[Saved entries]
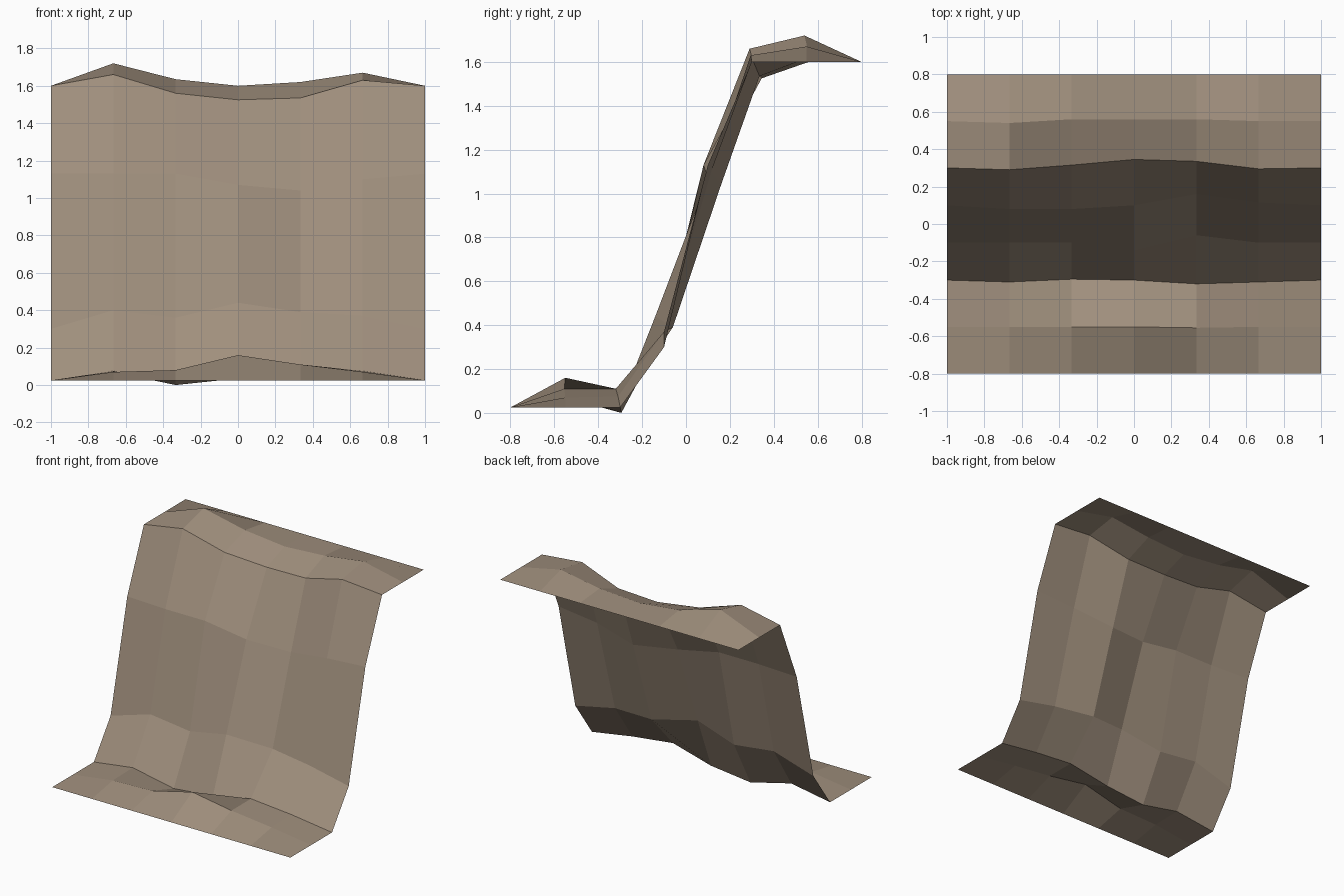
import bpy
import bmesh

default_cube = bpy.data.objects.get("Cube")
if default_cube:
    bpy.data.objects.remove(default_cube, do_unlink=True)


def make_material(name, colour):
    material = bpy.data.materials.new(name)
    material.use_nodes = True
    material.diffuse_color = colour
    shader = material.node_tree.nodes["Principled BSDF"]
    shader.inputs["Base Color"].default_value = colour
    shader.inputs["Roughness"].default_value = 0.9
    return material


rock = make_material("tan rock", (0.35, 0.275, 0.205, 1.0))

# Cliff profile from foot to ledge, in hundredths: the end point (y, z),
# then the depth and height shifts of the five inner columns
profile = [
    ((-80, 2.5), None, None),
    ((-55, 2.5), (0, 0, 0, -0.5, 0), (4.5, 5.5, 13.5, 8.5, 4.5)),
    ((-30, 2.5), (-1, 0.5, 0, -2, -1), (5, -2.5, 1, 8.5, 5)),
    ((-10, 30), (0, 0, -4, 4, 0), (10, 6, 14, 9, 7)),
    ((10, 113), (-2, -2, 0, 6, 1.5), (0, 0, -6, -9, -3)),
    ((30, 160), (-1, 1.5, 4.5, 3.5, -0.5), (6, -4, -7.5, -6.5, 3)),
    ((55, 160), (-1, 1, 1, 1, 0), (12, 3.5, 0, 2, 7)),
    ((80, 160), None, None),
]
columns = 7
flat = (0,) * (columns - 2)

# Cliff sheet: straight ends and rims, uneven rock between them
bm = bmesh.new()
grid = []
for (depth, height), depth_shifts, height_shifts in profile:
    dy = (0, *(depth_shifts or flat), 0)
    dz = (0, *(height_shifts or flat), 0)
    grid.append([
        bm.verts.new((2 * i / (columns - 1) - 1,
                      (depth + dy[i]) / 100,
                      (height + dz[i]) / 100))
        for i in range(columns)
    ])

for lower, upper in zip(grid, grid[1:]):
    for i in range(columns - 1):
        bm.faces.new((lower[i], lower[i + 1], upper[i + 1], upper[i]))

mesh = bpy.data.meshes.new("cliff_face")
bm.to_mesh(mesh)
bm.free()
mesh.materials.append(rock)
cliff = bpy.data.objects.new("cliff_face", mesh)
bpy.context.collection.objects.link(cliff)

What needs to be done:
Find the lines in the records that contain the word "objects", then copy every one of them.

Answer:
default_cube = bpy.data.objects.get("Cube")
    bpy.data.objects.remove(default_cube, do_unlink=True)
cliff = bpy.data.objects.new("cliff_face", mesh)
bpy.context.collection.objects.link(cliff)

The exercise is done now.